The Royal cracked open with surprising ease. Push the top lever and the barrels gently tipped forward, while the ejectors produced a brusque click. The same cams on the bottom of the demiblock that assisted the ejectors returned the favor when you closed the gun. The cams moved in channels that were machined into the bottom of the receiver and coupled with the center lock resulted in a square, wobble-free fit.
The shotgun’s non-ventilated barrels were Superior Proofed for 2 ¾ inch or 3 inch shells. The boring of ¼ and ½ were the rough equivalents of improved cylinder and modified. At 28 inches, they were the perfect length for snap-shooting flushed birds.
Our guide arrived and he was a hearty young guy named J.R. Rudy who operated Rudy’s Kennnels also in Kearneysville.
Phil, Rudy and I started for the fields of tall grass with Rudy’s two dogs, a pointer and a retriever. We were talking and laughing all the way and I barely noticed I was carrying a shotgun. The Royal balanced so well it naturally integrated into my stride.
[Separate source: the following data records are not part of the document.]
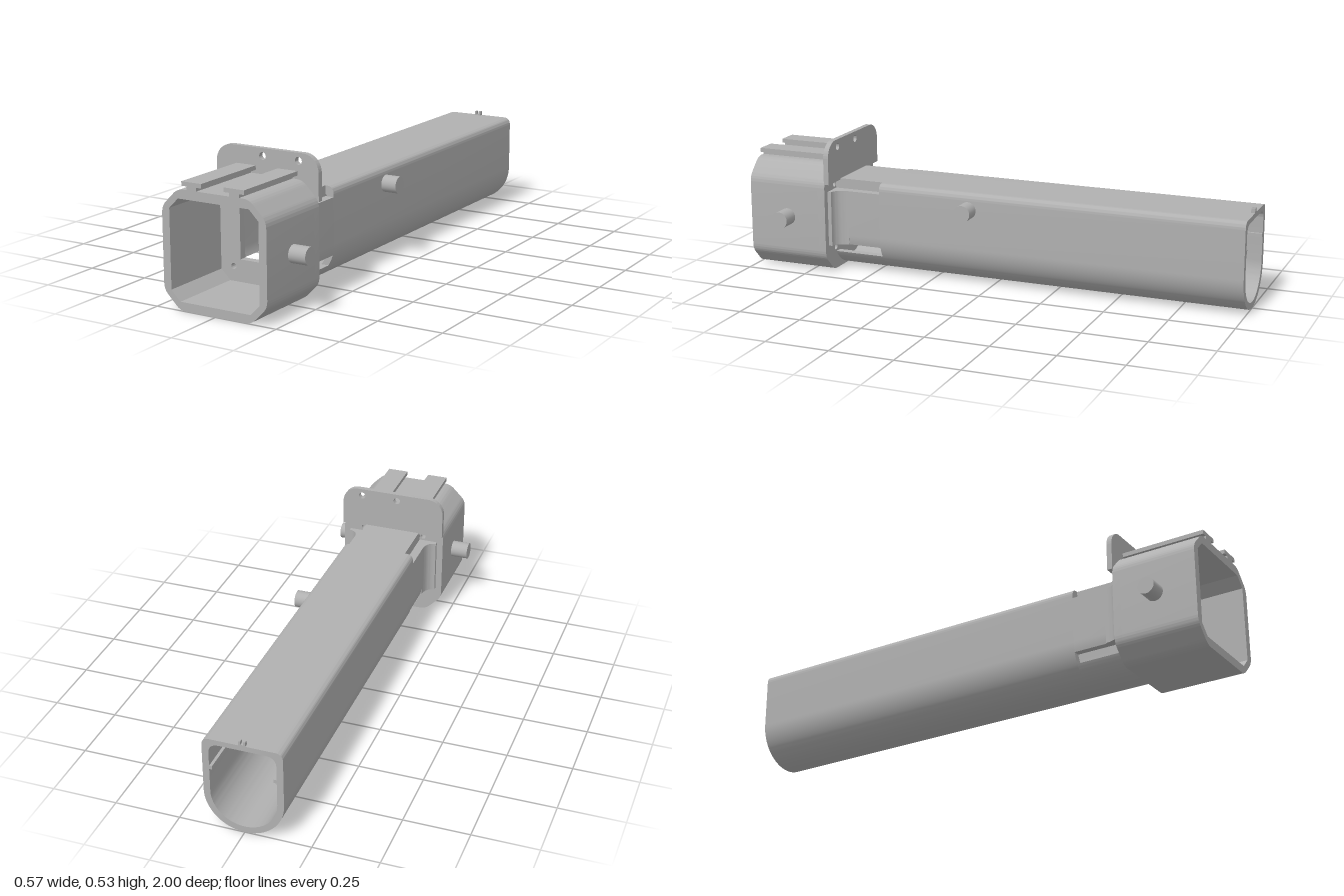
import * as THREE from 'three';
import { toCreasedNormals } from 'three/addons/utils/BufferGeometryUtils.js';

const plastic = new THREE.MeshStandardMaterial({ color: 0xb0b0b0 });
plastic.name = 'grey plastic';

// Closed outline through corner points, each corner rounded by its third value
function outline(points, Type = THREE.Shape) {
  const s = new Type();
  const n = points.length;
  const toward = (a, b, d) => {
    const l = Math.hypot(b[0] - a[0], b[1] - a[1]);
    return [a[0] + (b[0] - a[0]) * d / l, a[1] + (b[1] - a[1]) * d / l];
  };
  points.forEach((p, i) => {
    const r = p[2] || 0;
    const start = toward(p, points[(i + n - 1) % n], r);
    const end = toward(p, points[(i + 1) % n], r);
    if (i === 0) s.moveTo(...start); else s.lineTo(...start);
    if (r) s.quadraticCurveTo(p[0], p[1], ...end);
  });
  s.closePath();
  return s;
}

// Octagon with cut corners
const octagon = (w, y0, y1, c, r, Type) => outline([
  [w, y0 + c, r], [w, y1 - c, r], [w - c, y1, r], [c - w, y1, r],
  [-w, y1 - c, r], [-w, y0 + c, r], [c - w, y0, r], [w - c, y0, r],
], Type);

const circle = (x, y, r) => new THREE.Path().absarc(x, y, r, 0, Math.PI * 2, true);

// Tube section: half-round bottom, softened top corners
function tubeOutline(r, top, corner, Type) {
  const s = new Type();
  s.absarc(0, 0.15, r, Math.PI, Math.PI * 2, false);
  s.lineTo(r, top - corner);
  s.quadraticCurveTo(r, top, r - corner, top);
  s.lineTo(corner - r, top);
  s.quadraticCurveTo(-r, top, -r, top - corner);
  s.closePath();
  return s;
}

export function createModel() {
  const group = new THREE.Group();

  const add = (name, geometry, x = 0, y = 0, z = 0) => {
    const mesh = new THREE.Mesh(geometry, plastic);
    mesh.name = name;
    mesh.position.set(x, y, z);
    group.add(mesh);
    return mesh;
  };
  const extrude = (name, shape, z0, z1) => add(name, toCreasedNormals(
    new THREE.ExtrudeGeometry(shape, { depth: z1 - z0, bevelEnabled: false, curveSegments: 24 }), 0.5), 0, 0, z0);
  const box = (name, x0, x1, y0, y1, z0, z1) => add(name,
    new THREE.BoxGeometry(Math.abs(x1 - x0), y1 - y0, z1 - z0), (x0 + x1) / 2, (y0 + y1) / 2, (z0 + z1) / 2);
  const pin = (name, x0, x1, y, z) => add(name,
    new THREE.CylinderGeometry(0.033, 0.033, Math.abs(x1 - x0), 40).rotateZ(Math.PI / 2), (x0 + x1) / 2, y, z);

  // Head: open-fronted housing with a pierced back wall
  const housing = octagon(0.216, 0, 0.437, 0.068, 0.025);
  housing.holes.push(octagon(0.185, 0.033, 0.403, 0.038, 0, THREE.Path));
  extrude('headHousing', housing, 0.7, 1);
  const back = octagon(0.216, 0, 0.437, 0.068, 0.025);
  back.holes.push(outline([[-0.1, 0.118], [-0.1, 0.32], [0.1, 0.32], [0.1, 0.118]], THREE.Path));
  for (const x of [-0.13, 0.13]) for (const y of [0.089, 0.348]) back.holes.push(circle(x, y, 0.011));
  extrude('headBackWall', back, 0.67, 0.7);

  // Upright mounting flange
  const flange = new THREE.Shape();
  flange.moveTo(-0.216, 0.365);
  flange.lineTo(0.216, 0.365);
  flange.absarc(0.151, 0.467, 0.065, 0, Math.PI / 2, false);
  flange.absarc(-0.151, 0.467, 0.065, Math.PI / 2, Math.PI, false);
  flange.closePath();
  for (const x of [-0.018, 0.133]) flange.holes.push(circle(x, 0.503, 0.014));
  extrude('mountingFlange', flange, 0.65, 0.671);

  // T-shaped rails on top of the head
  for (const x of [-0.089, 0.0875]) {
    box('railStem', x - 0.0205, x + 0.0205, 0.43, 0.451, 0.67, 1);
    box('railCap', x - 0.0415, x + 0.0415, 0.45, 0.466, 0.67, 1);
  }

  // Main hollow tube
  const tube = tubeOutline(0.15, 0.37, 0.03, THREE.Shape);
  tube.holes.push(tubeOutline(0.125, 0.35, 0.04, THREE.Path));
  extrude('tube', tube, -1, 0.465);

  // Neck: the tube continues between four corner notches
  const z0 = 0.465, z1 = 0.67, cy = 0.15, ro = 0.15, ri = 0.125;
  box('neckTop', -0.115, 0.115, 0.35, 0.37, z0, z1);
  const ao = Math.asin(0.08 / ro), ai = Math.asin(0.08 / ri);
  const floor = new THREE.Shape();
  floor.absarc(0, cy, ro, Math.PI + ao, Math.PI * 2 - ao, false);
  floor.absarc(0, cy, ri, Math.PI * 2 - ai, Math.PI + ai, true);
  floor.closePath();
  extrude('neckBottom', floor, z0, z1);

  for (const s of [1, -1]) {
    // Side wall, following the start of the round bottom
    const wall = new THREE.Shape();
    const bo = Math.asin(0.04 / ro), bi = Math.asin(0.04 / ri);
    wall.moveTo(s * ri, 0.33);
    wall.lineTo(s * ro, 0.33);
    for (const [r, a, b] of [[ro, 0, bo], [ri, bi, 0]]) {
      for (let i = 0; i <= 4; i++) {
        const t = a + (b - a) * i / 4;
        wall.lineTo(s * r * Math.cos(t), cy - r * Math.sin(t));
      }
    }
    wall.closePath();
    extrude('neckSide', wall, z0, z1);

    // Pocket closing the upper notch
    box('notchFloor', s * 0.105, s * 0.148, 0.322, 0.33, z0, z1);
    box('notchWall', s * 0.105, s * 0.115, 0.322, 0.365, z0, z1);

    // Curved fillet from neck to head
    const fillet = new THREE.Shape();
    fillet.moveTo(s * 0.14, 0.6);
    fillet.lineTo(s * 0.15, 0.6);
    fillet.quadraticCurveTo(s * 0.151, 0.65, s * 0.19, 0.655);
    fillet.lineTo(s * 0.19, 0.67);
    fillet.lineTo(s * 0.14, 0.67);
    fillet.closePath();
    const geo = new THREE.ExtrudeGeometry(fillet, { depth: 0.22, bevelEnabled: false, curveSegments: 12 });
    add('neckFillet', toCreasedNormals(geo.rotateX(Math.PI / 2), 0.5), 0, 0.33, 0);

    // Inner guide rib and head pivot pin
    box('guideRib', s * 0.114, s * 0.13, 0.243, 0.257, -1, z0);
    pin('headPin', s * 0.21, s * 0.285, 0.22, 0.837);

    // Prong of the rear sight
    box('rearProng', s * 0.005, s * 0.013, 0.365, 0.387, -1, -0.985);
  }
  box('rearProngBase', -0.013, 0.013, 0.365, 0.374, -1, -0.985);

  // Single pin on the tube side
  pin('tubePin', 0.145, 0.212, 0.304, 0.087);

  return group;
}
We hunted for nearly three hours. I wasted a few early shots getting acquainted with the Royal – basically overpowering the gun’s natural pointing ability. Once I began to trust the Royal, it performed flawlessly. I’d used Holland & Holland Royal Game shells packed with #7½ shot and 7/8 ounce load. The ammo seemed perfectly matched to the gun and the immediacy of the Royal’s handling – its intuitive hunting characteristics as so wonderfully executed in the 3.2-pound inertia trigger – satisfied the commitment of those craftsmen in London.
The Royal was a shotgun that empowered you – lifting your spirit with each amazing swing that ultimately brought down seven chukars and one plump pheasant. And the pheasant dropped from a magnificent shot – the bird startled from behind a tree and flew into my blind spot when I whirled around and the Royal took over for a clean shot to the breast that sent it tumbling in an eruption of feathers.
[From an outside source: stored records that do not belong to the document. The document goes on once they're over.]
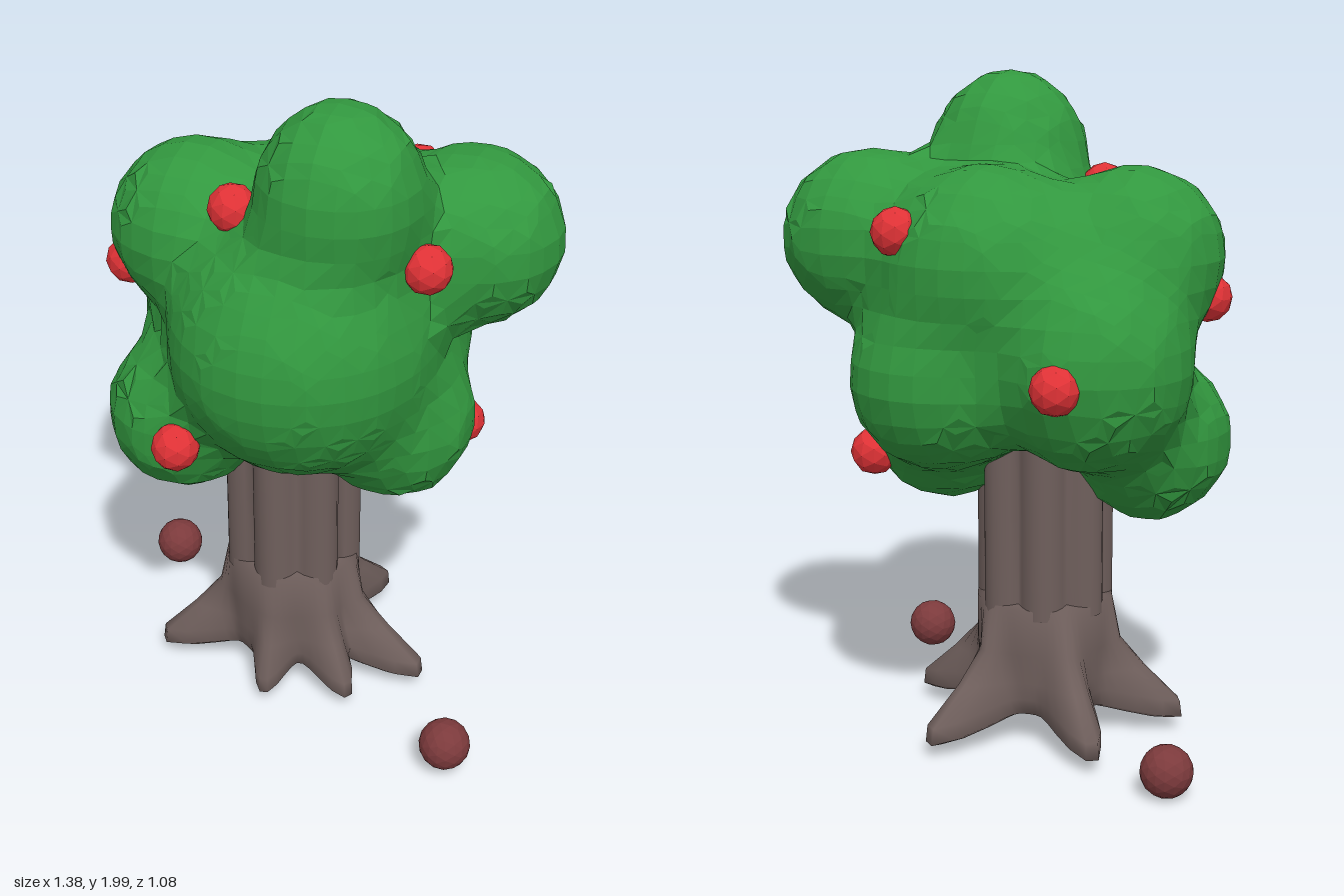
import * as THREE from 'three';
import { mergeVertices } from 'three/addons/utils/BufferGeometryUtils.js';

const mat = (name, color, flat = false) => {
  const m = new THREE.MeshStandardMaterial({ color, flatShading: flat });
  m.name = name;
  return m;
};

// Leaf clumps: centre, radii
const clumps = [
  [[0.025, 1.26, 0.14], [0.385, 0.4, 0.4]], // main front
  [[0.145, 1.73, 0.165], [0.24, 0.27, 0.24]], // top
  [[0.425, 1.515, -0.17], [0.27, 0.262, 0.262]], // upper left
  [[-0.36, 1.49, 0], [0.26, 0.26, 0.26]], // upper right
  [[-0.36, 0.93, 0.12], [0.24, 0.25, 0.25]], // lower right
  [[0.25, 0.95, -0.03], [0.24, 0.25, 0.24]], // lower left
  [[-0.33, 1.2, -0.2], [0.28, 0.31, 0.285]], // back right
  [[0, 1.46, -0.22], [0.32, 0.29, 0.3]], // back top
  [[0.12, 1.13, -0.265], [0.28, 0.27, 0.278]], // back lower
];

// Approximate signed distance to the softly blended union of all clumps.
function foliageDistance(x, y, z) {
  const blend = 0.038;
  let sum = 0;
  for (const [c, r] of clumps) {
    const d = (Math.hypot((x - c[0]) / r[0], (y - c[1]) / r[1], (z - c[2]) / r[2]) - 1) * r[0];
    sum += Math.exp(-d / blend);
  }
  return -blend * Math.log(sum);
}

// Coarse quad skin over a distance function: one point per crossed grid cell, one quad per crossed edge.
function skin(distance, min, counts, step) {
  const at = (c) => min.map((m, k) => m + c[k] * step);
  const value = (c) => distance(...at(c));
  const shift = (c, axis, by) => c.map((n, k) => (k === axis ? n + by : n));
  const points = [], index = [], ids = new Map();

  const cellPoint = (cell) => {
    const key = cell.join();
    if (ids.has(key)) return ids.get(key);
    const sum = [0, 0, 0];
    let n = 0;
    const corner = (i) => cell.map((v, k) => v + ((i >> k) & 1));
    for (let i = 0; i < 8; i++) {
      for (let axis = 0; axis < 3; axis++) {
        if ((i >> axis) & 1) continue;
        const c = corner(i), a = value(c), b = value(shift(c, axis, 1));
        if ((a < 0) === (b < 0)) continue;
        at(shift(c, axis, a / (a - b))).forEach((v, k) => { sum[k] += v; });
        n++;
      }
    }
    points.push(...sum.map((v) => v / n));
    ids.set(key, points.length / 3 - 1);
    return points.length / 3 - 1;
  };

  for (let i = 1; i < counts[0]; i++) for (let j = 1; j < counts[1]; j++) for (let k = 1; k < counts[2]; k++) {
    const c = [i, j, k], inside = value(c) < 0;
    for (let axis = 0; axis < 3; axis++) {
      if (inside === value(shift(c, axis, 1)) < 0) continue;
      const b = (axis + 1) % 3, d = (axis + 2) % 3;
      const quad = [c, shift(c, b, -1), shift(shift(c, b, -1), d, -1), shift(c, d, -1)].map(cellPoint);
      if (!inside) quad.reverse();
      index.push(quad[0], quad[1], quad[2], quad[0], quad[2], quad[3]);
    }
  }
  const g = new THREE.BufferGeometry();
  g.setAttribute('position', new THREE.Float32BufferAttribute(points, 3));
  g.setIndex(index);
  const flat = g.toNonIndexed();
  flat.computeVertexNormals();
  return flat;
}

// Lathe reshaped by rule(angle, radius, y, row), which returns the new [radius, y].
function shapedLathe(profile, segments, rule) {
  const rows = profile.length;
  let g = new THREE.LatheGeometry(profile.map(([r, y]) => new THREE.Vector2(r, y)), segments);
  const p = g.attributes.position;
  for (let i = 0; i < p.count; i++) {
    const row = i % rows, a = (Math.floor(i / rows) % segments) * 2 * Math.PI / segments;
    const [r, y] = rule(a, ...profile[row], row);
    p.setXYZ(i, r * Math.sin(a), y, r * Math.cos(a));
  }
  g.deleteAttribute('normal');
  g.deleteAttribute('uv');
  g = mergeVertices(g, 1e-4);
  g.computeVertexNormals();
  return g;
}

export function createModel() {
  const tree = new THREE.Group();
  tree.name = 'appleTree';
  const leaf = mat('leafGreen', 0x32983f, true);
  const bark = mat('barkBrown', 0x6f5f5c);
  const red = mat('appleRed', 0xe03236, true);
  const fallen = mat('fallenAppleRed', 0x7c3a3c, true);

  const add = (name, geo, material, pos = [0, 0, 0]) => {
    const m = new THREE.Mesh(geo, material);
    m.name = name;
    m.position.set(...pos);
    tree.add(m);
  };

  // Grooved trunk
  const trunk = shapedLathe([[0.165, 0.4], [0.165, 0.7], [0.165, 1.1]], 56,
    (a, r, y) => [r + 0.045 * Math.abs(Math.cos(3.5 * a)), y]);
  add('trunk', trunk, bark, [-0.06, 0, 0.015]);

  // Root flare: tips given as x, z offsets from the trunk axis
  const tips = [[0.01, 0.29], [0.27, 0.21], [0.45, 0.02], [0.17, -0.42], [-0.32, -0.29], [-0.4, 0.16]]
    .map(([x, z]) => ({ angle: Math.atan2(x, z), length: Math.hypot(x, z) }));
  const spread = [0, 0.86, 1, 0.97, 0.5, 0.13, 0, 0];
  const profile = [[0, 0.1], [0.16, 0.055], [0.185, 0.06], [0.2, 0.11], [0.2, 0.2], [0.205, 0.29], [0.205, 0.43], [0.15, 0.44]];
  const roots = shapedLathe(profile, 72, (a, r, y, row) => {
    if (r === 0) return [r, y];
    let out = 0, peak = 0;
    for (const t of tips) {
      const d = Math.atan2(Math.sin(a - t.angle), Math.cos(a - t.angle));
      const bump = Math.exp(-((d / 0.23) ** 2));
      peak = Math.max(peak, bump);
      out = Math.max(out, (t.length - r) * bump);
    }
    // the underside arches up between roots and the tips droop
    const lift = row < 4 ? 0.04 - 0.055 * peak : 0;
    return [r + out * spread[row], y + lift];
  });
  add('roots', roots, bark, [-0.06, 0, 0.015]);

  // Foliage
  add('foliage', skin(foliageDistance, [-0.8, 0.55, -0.7], [22, 21, 19], 0.075), leaf);

  // Apples on the tree
  const apple = new THREE.IcosahedronGeometry(0.072, 1);
  [[-0.16, 1.655, 0.2], [0.395, 1.55, 0.155], [-0.55, 1.37, 0.08], [-0.28, 0.95, 0.375],
    [0.17, 1.57, -0.437], [0.405, 0.865, -0.21], [-0.35, 1.18, -0.47]]
    .forEach((pos, i) => add('apple' + (i + 1), apple, red, pos));

  // Apples on the ground
  const groundApple = new THREE.IcosahedronGeometry(0.077, 2);
  add('fallenAppleRight', groundApple, fallen, [-0.62, 0.08, -0.3]);
  add('fallenAppleLeft', groundApple, fallen, [0.573, 0.105, 0.38]);

  return tree;
}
In the end, Prospect Hall and the Holland & Holland Royal were meant to be together on that charmed Indian Summer afternoon, and I was delighted to be part of it.
Irwin Greenstein is Publisher of Shotgun Life. You can reach him at firstname.lastname@example.org.
Holland & Holland